Posts Tagged ‘Noncoding DNA’

Junkies versus Non-junkies: Junk genes are not junk — or maybe they are

February 24, 2013

Myopic “scientists” bitching about each other is always interesting. Scientific theories have their own evolutionary life as some wither and die and some – gradually – become accepted and “proven”.  But it is the behaviour of the protagonists of rival theories which is entirely human. Rivalry, back-biting and childish insults in the world of evolutionary biology between junk-gene supporters and junk-gene debunkers are now getting entertaining.

Animation of the structure of a section of DNA...

from wikipedia

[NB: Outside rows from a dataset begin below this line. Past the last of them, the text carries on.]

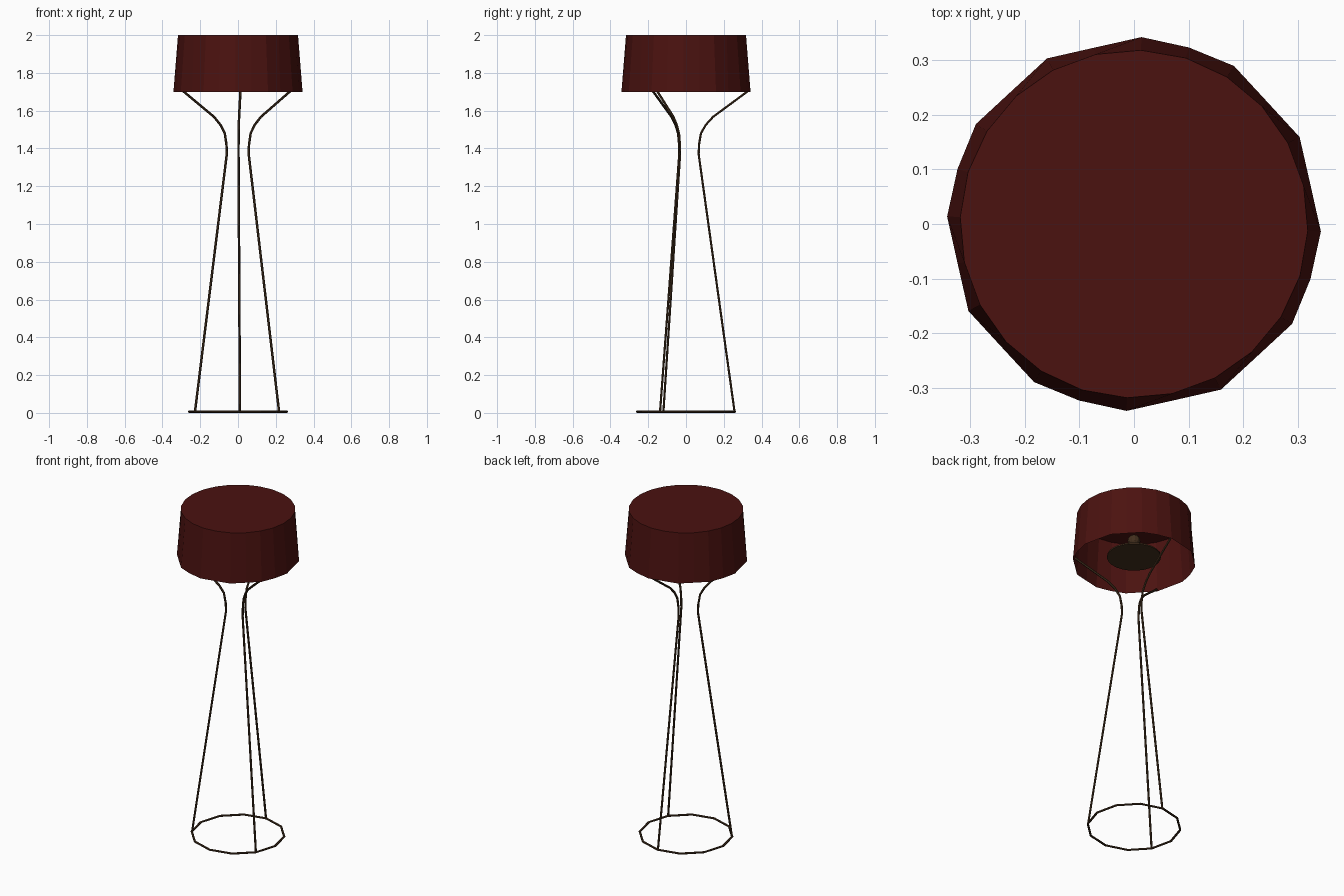
import bpy, bmesh, math
from mathutils import Vector

if "Cube" in bpy.data.objects:
    bpy.data.objects.remove(bpy.data.objects["Cube"])

TURN = math.radians(-2.3)  # the whole lamp is turned slightly about z


def material(name, color):
    m = bpy.data.materials.new(name)
    m.diffuse_color = color
    m.use_nodes = True
    m.node_tree.nodes["Principled BSDF"].inputs["Base Color"].default_value = m.diffuse_color
    return m


red = material("dark_red_fabric", (0.07, 0.006, 0.005, 1))
brown = material("dark_brown_metal", (0.055, 0.028, 0.012, 1))


def polar(r, deg, z):
    a = math.radians(deg) + TURN
    return Vector((r * math.cos(a), r * math.sin(a), z))


def add_object(name, bm, mat):
    bmesh.ops.recalc_face_normals(bm, faces=bm.faces)
    me = bpy.data.meshes.new(name)
    bm.to_mesh(me)
    bm.free()
    me.materials.append(mat)
    ob = bpy.data.objects.new(name, me)
    bpy.context.collection.objects.link(ob)
    return ob


def tube(name, points, radius, mat, sides=6, closed=False):
    """Sweep a small polygon along a list of points."""
    bm = bmesh.new()
    n = len(points)
    rings = []
    for i, p in enumerate(points):
        if closed:
            t = points[(i + 1) % n] - points[i - 1]
            side = Vector((0, 0, 1))
        else:
            t = points[min(i + 1, n - 1)] - points[max(i - 1, 0)]
            side = Vector((0, 0, 1)).cross(points[0].xy.to_3d()).normalized()
        t.normalize()
        other = t.cross(side).normalized()
        rings.append([bm.verts.new(p + radius * (math.cos(a) * side + math.sin(a) * other))
                      for a in (2 * math.pi * k / sides for k in range(sides))])
    for i in range(n if closed else n - 1):
        a, b = rings[i], rings[(i + 1) % n]
        for k in range(sides):
            j = (k + 1) % sides
            bm.faces.new((a[k], a[j], b[j], b[k]))
    if not closed:
        bm.faces.new(rings[0])
        bm.faces.new(rings[-1])
    return add_object(name, bm, mat)


# Shade: near 12-sided bottom rim, rounder closed top, open underneath
bm = bmesh.new()
low, high = [], []
for i in range(24):
    r = 0.342 if i % 2 == 0 else (0.338 if i % 6 == 5 else 0.3305)
    low.append(bm.verts.new(polar(r, i * 15, 1.70)))
    high.append(bm.verts.new(polar(0.318, i * 15, 2.0)))
for i in range(24):
    j = (i + 1) % 24
    bm.faces.new((low[i], low[j], high[j], high[i]))
bm.faces.new(high)
add_object("lamp_shade", bm, red)

# Base ring
tube("base_ring", [polar(0.259, i * 30, 0.007) for i in range(12)], 0.0065, brown, closed=True)

# Three legs that pinch in and flare out to the shade rim
profile = [(0.257, 0.008), (0.067, 1.37), (0.069, 1.42), (0.079, 1.48),
           (0.105, 1.525), (0.143, 1.567), (0.33, 1.705)]
for n, deg in (("back", 90), ("front_left", 210), ("front_right", 330)):
    tube(n + "_leg", [polar(r, deg, z) for r, z in profile], 0.0065, brown)

# Disc below the bulb, its stem and the bulb
bm = bmesh.new()
bmesh.ops.create_cone(bm, cap_ends=True, segments=24, radius1=0.15, radius2=0.15, depth=0.008)
bmesh.ops.translate(bm, verts=bm.verts, vec=(0, 0, 1.74))
add_object("bulb_plate", bm, brown)

bm = bmesh.new()
bmesh.ops.create_cone(bm, cap_ends=True, segments=10, radius1=0.018, radius2=0.018, depth=0.08)
bmesh.ops.translate(bm, verts=bm.verts, vec=(0, 0, 1.78))
add_object("bulb_socket", bm, brown)

bm = bmesh.new()
bmesh.ops.create_uvsphere(bm, u_segments=12, v_segments=8, radius=0.036)
bmesh.ops.translate(bm, verts=bm.verts, vec=(0, 0, 1.84))
add_object("bulb", bm, brown)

In September last year the ENCODE Project made a major splash when they published some 30 papers in front-line journals showing that most of the human genome dismissed earlier as as “junk genes”  did in fact show biological activity and probably had some as yet unknown function. They reported that they had transcribed some 76% of “junk” DNA and that more than 50% of all genes could be accessible to proteins which can control genetic behaviour and they concluded that over 80% of human DNA serves some purpose.

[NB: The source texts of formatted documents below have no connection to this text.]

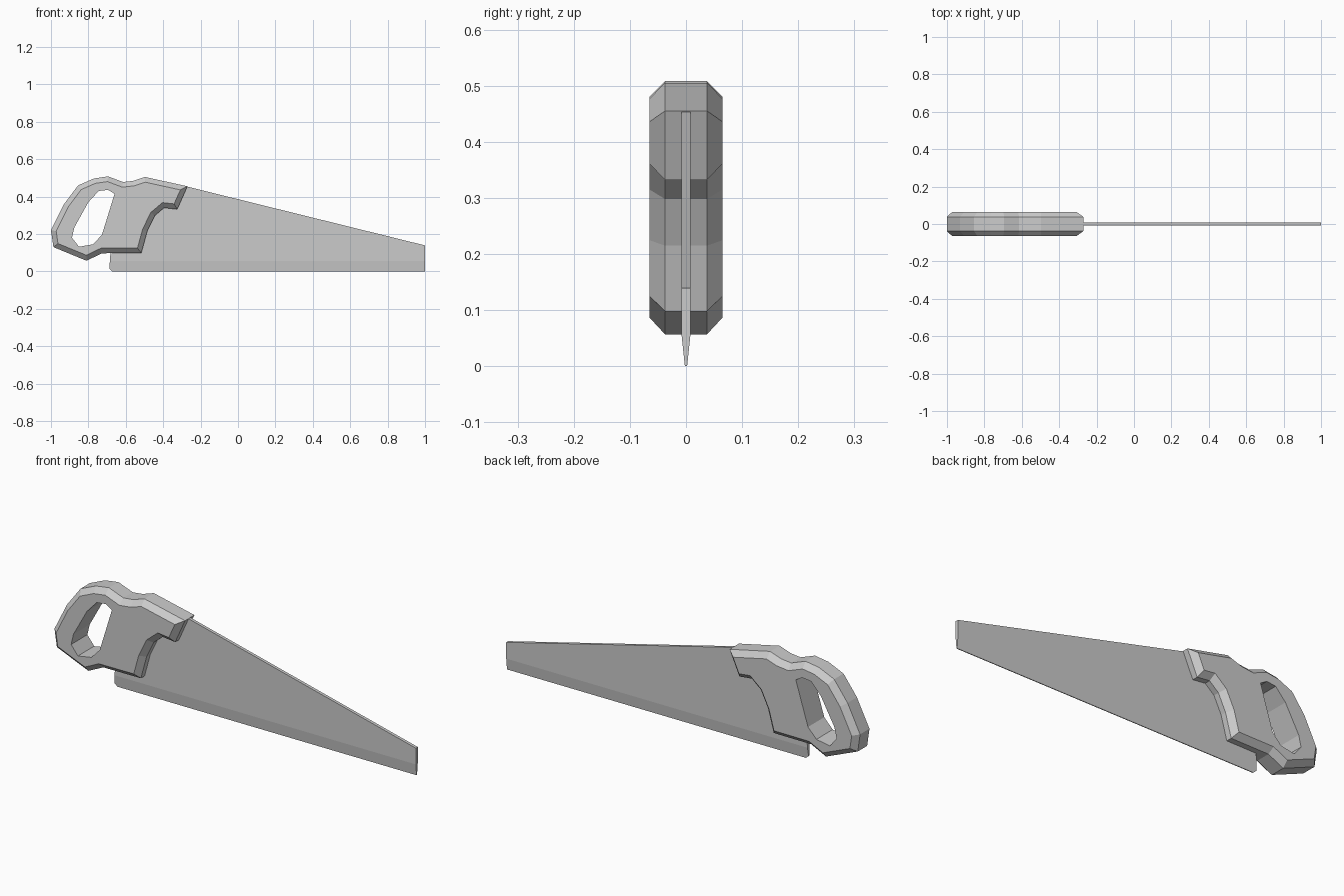
import bpy, bmesh
from mathutils import Vector

if "Cube" in bpy.data.objects:
    bpy.data.objects.remove(bpy.data.objects["Cube"])


def inset(pts, d):
    # mitred inward offset of a counter-clockwise outline
    out = []
    for i, p in enumerate(pts):
        a, p, b = Vector(pts[i - 1]), Vector(p), Vector(pts[(i + 1) % len(pts)])
        u, v = (p - a).normalized(), (b - p).normalized()
        n1, n2 = Vector((-u.y, u.x)), Vector((-v.y, v.x))
        out.append(p + (n1 + n2) * d / (1 + n1.dot(n2)))
    return out


def ring(bm, pts, y):
    return [bm.verts.new((p[0], y, p[1])) for p in pts]


def bridge(bm, r1, r2):
    n = len(r1)
    for i in range(n):
        j = (i + 1) % n
        bm.faces.new((r1[i], r1[j], r2[j], r2[i]))


def fill(bm, *rings):
    edges = []
    for r in rings:
        for i in range(len(r)):
            e = bm.edges.get((r[i - 1], r[i]))
            edges.append(e or bm.edges.new((r[i - 1], r[i])))
    bmesh.ops.triangle_fill(bm, use_beauty=True, edges=edges)


def finish(bm, name):
    bmesh.ops.recalc_face_normals(bm, faces=bm.faces[:])
    me = bpy.data.meshes.new(name)
    bm.to_mesh(me)
    bm.free()
    ob = bpy.data.objects.new(name, me)
    bpy.context.collection.objects.link(ob)
    return ob


# Handle: chamfered outline with a grip hole
outline = [(-.27, .455), (-.497, .505), (-.56, .484), (-.615, .478), (-.695, .508),
           (-.77, .497), (-.855, .46), (-.93, .36), (-1, .22), (-.987, .13),
           (-.81, .057), (-.727, .097), (-.517, .098), (-.485, .215), (-.445, .298),
           (-.395, .340), (-.325, .332)]
hole = [(-.66, .415), (-.70, .285), (-.728, .195), (-.775, .145), (-.85, .132),
        (-.888, .18), (-.875, .235), (-.80, .37), (-.745, .43), (-.695, .436)]
inner = inset(outline, .027)
bm = bmesh.new()
outer_rings = [ring(bm, p, y) for p, y in
               ((inner, -.065), (outline, -.0375), (outline, .0375), (inner, .065))]
hole_rings = [ring(bm, hole, y) for y in (-.065, .065)]
for a, b in zip(outer_rings, outer_rings[1:]):
    bridge(bm, a, b)
bridge(bm, *hole_rings)
fill(bm, outer_rings[0], hole_rings[0])
fill(bm, outer_rings[-1], hole_rings[1])
finish(bm, "handle")

# Blade: thin plate, tapering to the cutting edge
t, e, taper = .008, .002, .057
bm = bmesh.new()
plate = [(-.685, taper), (1, taper), (1, .139), (-.27, .453), (-.60, .42), (-.675, .2)]
edge = [(-.672, 0), (1, 0)]
front, back = ring(bm, plate, -t), ring(bm, plate, t)
f_edge, b_edge = ring(bm, edge, -e), ring(bm, edge, e)
f_heel, b_heel = ring(bm, [(-.688, .014)], -.0035)[0], ring(bm, [(-.688, .014)], .0035)[0]
loop_f = [f_heel] + f_edge + front[1:] + [front[0]]
loop_b = [b_heel] + b_edge + back[1:] + [back[0]]
bridge(bm, loop_f, loop_b)
for r, ed, h in ((front, f_edge, f_heel), (back, b_edge, b_heel)):
    fill(bm, r)
    fill(bm, [r[0], h, ed[0], ed[1], r[1]])
finish(bm, "blade")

The term “non-coding” DNA, then popularised as”junk” genes, was coined in 1972. This idea  gradually gained favour and by 2003 the human genome was supposed to consist of some  26,000 protein-coding genes within a large amount of non-coding DNA where the non-coding or “junk” DNA represented some 98% of the whole genome. The results of the ENCODE project turned this idea on its head. The junk gene supporters were not amused. It has taken them a little while to circle the wagons and formulate a response to the flood of papers published in September. And the response resorts to unusually harsh language for scientific discourse. It would seem that the “junk” gene protagonists have been prodded in their vitals and feel their life-work and their livelihoods being threatened!

Junkies versus Non-junkies! The battle-lines have been drawn. They have now published an open-access diatribe: On the immortality of television sets: “function” in the human genome according to the evolution-free gospel of ENCODE

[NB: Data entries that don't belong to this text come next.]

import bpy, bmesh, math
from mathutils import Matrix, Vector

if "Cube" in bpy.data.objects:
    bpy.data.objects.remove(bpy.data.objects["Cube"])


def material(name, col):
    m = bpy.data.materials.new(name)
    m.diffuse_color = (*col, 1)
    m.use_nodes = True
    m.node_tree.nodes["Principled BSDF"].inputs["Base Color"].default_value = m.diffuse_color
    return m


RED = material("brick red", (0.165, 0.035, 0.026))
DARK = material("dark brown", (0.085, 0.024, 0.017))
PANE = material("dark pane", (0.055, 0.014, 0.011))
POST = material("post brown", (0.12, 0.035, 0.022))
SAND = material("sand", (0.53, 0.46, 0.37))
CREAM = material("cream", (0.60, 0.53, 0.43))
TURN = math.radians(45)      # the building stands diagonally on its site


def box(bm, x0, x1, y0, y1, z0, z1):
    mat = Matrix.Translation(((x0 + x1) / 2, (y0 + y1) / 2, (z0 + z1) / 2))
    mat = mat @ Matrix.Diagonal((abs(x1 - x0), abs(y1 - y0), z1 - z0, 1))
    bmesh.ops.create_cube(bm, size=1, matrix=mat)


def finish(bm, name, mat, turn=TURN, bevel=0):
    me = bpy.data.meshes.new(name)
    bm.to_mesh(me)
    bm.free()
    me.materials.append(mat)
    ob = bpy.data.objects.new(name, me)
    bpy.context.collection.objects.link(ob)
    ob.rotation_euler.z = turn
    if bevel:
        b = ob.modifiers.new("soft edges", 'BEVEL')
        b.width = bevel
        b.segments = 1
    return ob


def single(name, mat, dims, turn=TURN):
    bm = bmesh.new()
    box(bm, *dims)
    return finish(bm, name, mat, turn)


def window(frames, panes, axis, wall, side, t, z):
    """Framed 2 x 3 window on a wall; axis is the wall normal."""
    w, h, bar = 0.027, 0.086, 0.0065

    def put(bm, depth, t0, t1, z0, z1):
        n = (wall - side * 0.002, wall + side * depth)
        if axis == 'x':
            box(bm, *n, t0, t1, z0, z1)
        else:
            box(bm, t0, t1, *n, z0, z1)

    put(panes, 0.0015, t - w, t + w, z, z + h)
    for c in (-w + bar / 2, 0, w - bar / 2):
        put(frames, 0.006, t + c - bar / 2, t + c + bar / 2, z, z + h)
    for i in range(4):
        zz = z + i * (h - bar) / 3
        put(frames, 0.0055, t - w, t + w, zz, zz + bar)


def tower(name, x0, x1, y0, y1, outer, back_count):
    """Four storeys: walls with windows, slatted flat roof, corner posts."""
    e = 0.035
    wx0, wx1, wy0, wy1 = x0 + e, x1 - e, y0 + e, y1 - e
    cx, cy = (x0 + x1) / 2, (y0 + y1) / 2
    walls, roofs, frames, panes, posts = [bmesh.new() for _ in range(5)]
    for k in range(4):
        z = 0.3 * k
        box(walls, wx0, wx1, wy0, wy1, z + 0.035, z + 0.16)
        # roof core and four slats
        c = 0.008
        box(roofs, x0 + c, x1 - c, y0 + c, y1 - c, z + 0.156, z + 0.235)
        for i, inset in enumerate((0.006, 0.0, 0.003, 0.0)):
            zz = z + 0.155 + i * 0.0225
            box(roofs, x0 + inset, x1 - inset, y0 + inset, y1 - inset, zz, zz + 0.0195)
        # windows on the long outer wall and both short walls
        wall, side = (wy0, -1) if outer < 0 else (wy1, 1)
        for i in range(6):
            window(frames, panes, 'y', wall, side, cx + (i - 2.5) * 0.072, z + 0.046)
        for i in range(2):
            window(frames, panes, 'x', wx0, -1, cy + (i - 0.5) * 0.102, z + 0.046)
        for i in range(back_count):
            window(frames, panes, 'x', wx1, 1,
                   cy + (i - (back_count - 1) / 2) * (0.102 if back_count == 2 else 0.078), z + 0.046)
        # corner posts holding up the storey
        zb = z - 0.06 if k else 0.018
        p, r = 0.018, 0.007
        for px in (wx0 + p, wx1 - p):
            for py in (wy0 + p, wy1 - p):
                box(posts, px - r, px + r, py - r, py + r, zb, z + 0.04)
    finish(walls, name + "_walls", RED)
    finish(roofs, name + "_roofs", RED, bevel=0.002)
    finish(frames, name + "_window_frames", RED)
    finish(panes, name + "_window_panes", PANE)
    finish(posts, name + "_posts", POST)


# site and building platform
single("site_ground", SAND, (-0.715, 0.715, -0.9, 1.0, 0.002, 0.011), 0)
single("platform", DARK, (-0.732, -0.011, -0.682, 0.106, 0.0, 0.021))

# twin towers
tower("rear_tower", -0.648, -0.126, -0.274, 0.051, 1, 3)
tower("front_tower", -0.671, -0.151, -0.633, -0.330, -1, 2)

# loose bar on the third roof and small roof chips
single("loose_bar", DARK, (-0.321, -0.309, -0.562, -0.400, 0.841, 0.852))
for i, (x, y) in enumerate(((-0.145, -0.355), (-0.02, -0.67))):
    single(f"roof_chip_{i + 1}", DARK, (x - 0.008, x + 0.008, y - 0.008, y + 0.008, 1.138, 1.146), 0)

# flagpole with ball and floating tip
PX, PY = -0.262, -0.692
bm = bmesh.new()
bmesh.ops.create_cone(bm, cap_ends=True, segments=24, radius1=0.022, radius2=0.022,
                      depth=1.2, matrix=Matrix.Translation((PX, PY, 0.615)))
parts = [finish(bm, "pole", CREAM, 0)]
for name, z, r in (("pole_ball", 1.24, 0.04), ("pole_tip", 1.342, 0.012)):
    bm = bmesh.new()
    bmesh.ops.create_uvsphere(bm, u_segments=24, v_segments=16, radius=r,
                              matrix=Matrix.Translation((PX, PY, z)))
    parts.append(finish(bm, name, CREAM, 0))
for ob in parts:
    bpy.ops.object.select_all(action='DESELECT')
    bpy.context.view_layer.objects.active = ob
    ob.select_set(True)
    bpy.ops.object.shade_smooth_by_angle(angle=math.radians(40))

The Guardian: “Everything that Encode claims is wrong. Their statistics are horrible, for a start,” the lead author of the paper, Professor Dan Graur, of Houston University, Texas, told the Observer. “This is not the work of scientists. This is the work of a group of badly trained technicians.”

Scientists are being called technicians — no less!

The junkies write:

From an evolutionary viewpoint, a function can be assigned to a DNA sequence if and only if it is possible to destroy it. All functional entities in the universe can be rendered nonfunctional by the ravages of time, entropy, mutation, and what have you. Unless a genomic functionality is actively protected by selection, it will accumulate deleterious mutations and will cease to be functional. The absurd alternative, which unfortunately was adopted by ENCODE, is to assume that no deleterious mutations can ever occur in the regions they have deemed to be functional. Such an assumption is akin to claiming that a television set left on and unattended will still be in working condition after a million years because no natural events, such as rust, erosion, static electricity, and earthquakes can affect it. The convoluted rationale for the decision to discard evolutionary conservation and constraint as the arbiters of functionality put forward by a lead ENCODE author (Stamatoyannopoulos 2012) is groundless and self-serving.

Would the Junkies  – I wonder – allow 98% of their DNA – or that of their children – to be excised if it could be?


%d bloggers like this: